Research over the last 50 years has demonstrated that the human species is characterized by low genetic diversity and extensive recombination. Yet, social constructions of 'race' based on phenotypic differences are ingrained in our understanding of how humans vary. This course will uncover how the human species varies at the genetic and genomic levels, in the context of other primate species. Given this background, we will discuss the social construction of 'race' and the intersection of macroevolution, genetics, and phenotype.
Students will gain a grounding in marine sciences which will help them to evaluate impacts of anthropogenic activities on both marine ecosystems and the humans that rely on them.
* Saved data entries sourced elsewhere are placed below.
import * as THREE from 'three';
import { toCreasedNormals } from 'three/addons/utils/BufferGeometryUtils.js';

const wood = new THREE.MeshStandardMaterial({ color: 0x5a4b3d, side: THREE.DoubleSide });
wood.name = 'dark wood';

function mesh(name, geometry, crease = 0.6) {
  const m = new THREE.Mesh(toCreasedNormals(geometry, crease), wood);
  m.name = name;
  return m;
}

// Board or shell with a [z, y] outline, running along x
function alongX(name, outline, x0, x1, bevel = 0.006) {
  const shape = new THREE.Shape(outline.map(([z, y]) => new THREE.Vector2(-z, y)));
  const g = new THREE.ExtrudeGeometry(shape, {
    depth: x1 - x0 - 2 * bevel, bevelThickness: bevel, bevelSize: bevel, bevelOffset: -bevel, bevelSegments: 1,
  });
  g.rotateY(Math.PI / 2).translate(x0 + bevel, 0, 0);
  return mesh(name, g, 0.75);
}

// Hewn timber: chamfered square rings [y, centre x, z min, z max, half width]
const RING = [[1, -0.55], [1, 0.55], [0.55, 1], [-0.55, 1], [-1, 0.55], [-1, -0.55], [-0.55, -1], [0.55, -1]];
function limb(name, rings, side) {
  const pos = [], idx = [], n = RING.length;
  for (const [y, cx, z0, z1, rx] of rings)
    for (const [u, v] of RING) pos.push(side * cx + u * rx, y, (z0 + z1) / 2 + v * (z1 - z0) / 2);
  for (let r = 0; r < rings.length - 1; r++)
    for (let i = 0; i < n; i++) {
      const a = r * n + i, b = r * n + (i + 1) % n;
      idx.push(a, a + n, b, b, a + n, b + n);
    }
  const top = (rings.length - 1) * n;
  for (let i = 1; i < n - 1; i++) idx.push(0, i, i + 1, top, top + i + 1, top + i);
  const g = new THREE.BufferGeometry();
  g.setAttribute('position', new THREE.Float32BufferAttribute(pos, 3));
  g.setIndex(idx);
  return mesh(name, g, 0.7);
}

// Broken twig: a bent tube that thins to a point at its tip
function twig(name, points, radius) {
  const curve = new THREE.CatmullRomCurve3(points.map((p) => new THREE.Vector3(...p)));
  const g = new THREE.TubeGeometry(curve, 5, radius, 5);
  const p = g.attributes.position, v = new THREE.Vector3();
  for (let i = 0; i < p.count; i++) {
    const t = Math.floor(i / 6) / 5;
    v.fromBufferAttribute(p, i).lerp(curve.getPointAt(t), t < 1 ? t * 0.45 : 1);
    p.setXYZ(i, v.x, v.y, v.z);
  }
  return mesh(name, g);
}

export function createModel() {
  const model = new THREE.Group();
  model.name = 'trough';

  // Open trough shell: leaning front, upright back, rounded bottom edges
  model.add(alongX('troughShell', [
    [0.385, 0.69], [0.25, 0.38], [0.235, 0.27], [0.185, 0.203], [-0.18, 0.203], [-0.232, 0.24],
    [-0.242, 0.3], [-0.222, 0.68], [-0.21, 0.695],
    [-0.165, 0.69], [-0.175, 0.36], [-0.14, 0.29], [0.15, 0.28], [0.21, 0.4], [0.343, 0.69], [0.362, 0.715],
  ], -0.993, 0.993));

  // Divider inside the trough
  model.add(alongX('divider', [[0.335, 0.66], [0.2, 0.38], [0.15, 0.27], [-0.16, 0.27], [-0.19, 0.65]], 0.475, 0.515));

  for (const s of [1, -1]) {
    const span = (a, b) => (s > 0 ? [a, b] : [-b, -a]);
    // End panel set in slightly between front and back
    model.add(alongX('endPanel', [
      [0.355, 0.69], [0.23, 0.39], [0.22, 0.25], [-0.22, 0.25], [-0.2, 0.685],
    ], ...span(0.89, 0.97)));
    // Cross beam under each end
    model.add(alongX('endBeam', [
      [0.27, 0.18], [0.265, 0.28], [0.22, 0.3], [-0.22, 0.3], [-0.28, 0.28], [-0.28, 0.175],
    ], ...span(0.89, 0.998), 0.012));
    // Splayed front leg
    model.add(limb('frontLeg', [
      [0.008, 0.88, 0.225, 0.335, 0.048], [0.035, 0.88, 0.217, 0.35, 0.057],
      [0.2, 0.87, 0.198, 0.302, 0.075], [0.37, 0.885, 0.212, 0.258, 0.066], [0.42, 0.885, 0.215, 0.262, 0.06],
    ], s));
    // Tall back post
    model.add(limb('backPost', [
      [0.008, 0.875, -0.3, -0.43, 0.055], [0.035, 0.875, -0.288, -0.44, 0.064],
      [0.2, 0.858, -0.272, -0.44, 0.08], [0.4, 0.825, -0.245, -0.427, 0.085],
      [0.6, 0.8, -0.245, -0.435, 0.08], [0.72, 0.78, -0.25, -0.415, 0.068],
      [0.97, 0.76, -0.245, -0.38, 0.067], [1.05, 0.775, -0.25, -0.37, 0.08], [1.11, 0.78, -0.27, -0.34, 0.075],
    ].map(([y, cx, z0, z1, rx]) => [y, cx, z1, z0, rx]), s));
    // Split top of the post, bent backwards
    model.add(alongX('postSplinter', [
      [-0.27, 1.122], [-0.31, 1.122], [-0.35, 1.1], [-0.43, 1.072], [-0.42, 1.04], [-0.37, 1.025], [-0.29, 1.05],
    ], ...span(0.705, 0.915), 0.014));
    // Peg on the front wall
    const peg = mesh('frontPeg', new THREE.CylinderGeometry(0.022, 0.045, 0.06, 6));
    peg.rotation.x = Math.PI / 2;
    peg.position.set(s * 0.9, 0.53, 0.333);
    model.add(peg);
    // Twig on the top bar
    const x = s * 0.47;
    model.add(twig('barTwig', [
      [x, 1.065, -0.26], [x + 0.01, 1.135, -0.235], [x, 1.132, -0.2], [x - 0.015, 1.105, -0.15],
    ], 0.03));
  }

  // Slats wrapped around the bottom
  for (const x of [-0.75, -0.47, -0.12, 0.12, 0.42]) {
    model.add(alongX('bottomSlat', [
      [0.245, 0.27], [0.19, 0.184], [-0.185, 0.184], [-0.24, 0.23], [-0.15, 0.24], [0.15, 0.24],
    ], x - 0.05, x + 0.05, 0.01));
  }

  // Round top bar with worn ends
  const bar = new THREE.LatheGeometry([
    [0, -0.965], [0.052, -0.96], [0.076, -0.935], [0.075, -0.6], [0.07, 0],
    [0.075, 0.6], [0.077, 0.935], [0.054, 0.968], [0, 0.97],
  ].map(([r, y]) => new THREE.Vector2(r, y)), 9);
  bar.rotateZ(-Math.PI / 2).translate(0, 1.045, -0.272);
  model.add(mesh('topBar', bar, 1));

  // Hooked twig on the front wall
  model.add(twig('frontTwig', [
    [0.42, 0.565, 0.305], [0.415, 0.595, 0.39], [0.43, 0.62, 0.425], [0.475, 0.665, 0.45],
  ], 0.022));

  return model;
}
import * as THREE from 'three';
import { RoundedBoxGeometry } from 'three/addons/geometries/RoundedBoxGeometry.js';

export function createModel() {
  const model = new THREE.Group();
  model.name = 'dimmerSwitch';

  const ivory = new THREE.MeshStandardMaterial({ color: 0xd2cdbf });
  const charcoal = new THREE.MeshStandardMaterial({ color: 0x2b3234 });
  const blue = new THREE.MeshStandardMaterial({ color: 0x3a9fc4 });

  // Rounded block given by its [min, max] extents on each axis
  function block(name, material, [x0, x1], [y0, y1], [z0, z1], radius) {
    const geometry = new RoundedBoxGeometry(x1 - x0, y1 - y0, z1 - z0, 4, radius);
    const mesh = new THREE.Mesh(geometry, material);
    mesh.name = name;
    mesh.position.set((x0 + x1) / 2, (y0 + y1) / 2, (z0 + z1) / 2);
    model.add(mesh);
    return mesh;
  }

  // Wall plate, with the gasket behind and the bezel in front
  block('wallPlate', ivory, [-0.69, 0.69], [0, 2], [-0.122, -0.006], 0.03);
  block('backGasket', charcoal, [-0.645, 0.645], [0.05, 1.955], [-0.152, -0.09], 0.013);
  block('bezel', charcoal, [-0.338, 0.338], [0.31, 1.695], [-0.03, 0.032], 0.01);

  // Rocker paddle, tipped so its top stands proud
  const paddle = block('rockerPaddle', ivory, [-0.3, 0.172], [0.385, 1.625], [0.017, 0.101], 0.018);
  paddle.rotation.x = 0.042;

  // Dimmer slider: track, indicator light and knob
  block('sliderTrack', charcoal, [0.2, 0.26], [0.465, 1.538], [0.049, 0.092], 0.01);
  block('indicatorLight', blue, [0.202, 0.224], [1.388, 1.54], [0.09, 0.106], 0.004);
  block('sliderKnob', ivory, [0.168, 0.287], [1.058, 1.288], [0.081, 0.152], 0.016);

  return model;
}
After developing an understanding of the issues facing environmental and human health and well-being in marine systems, students will travel to Duke Kunshan University in China, to better understand environmental challenges facing a rapidly developing economy.
One course. 3 graduate units.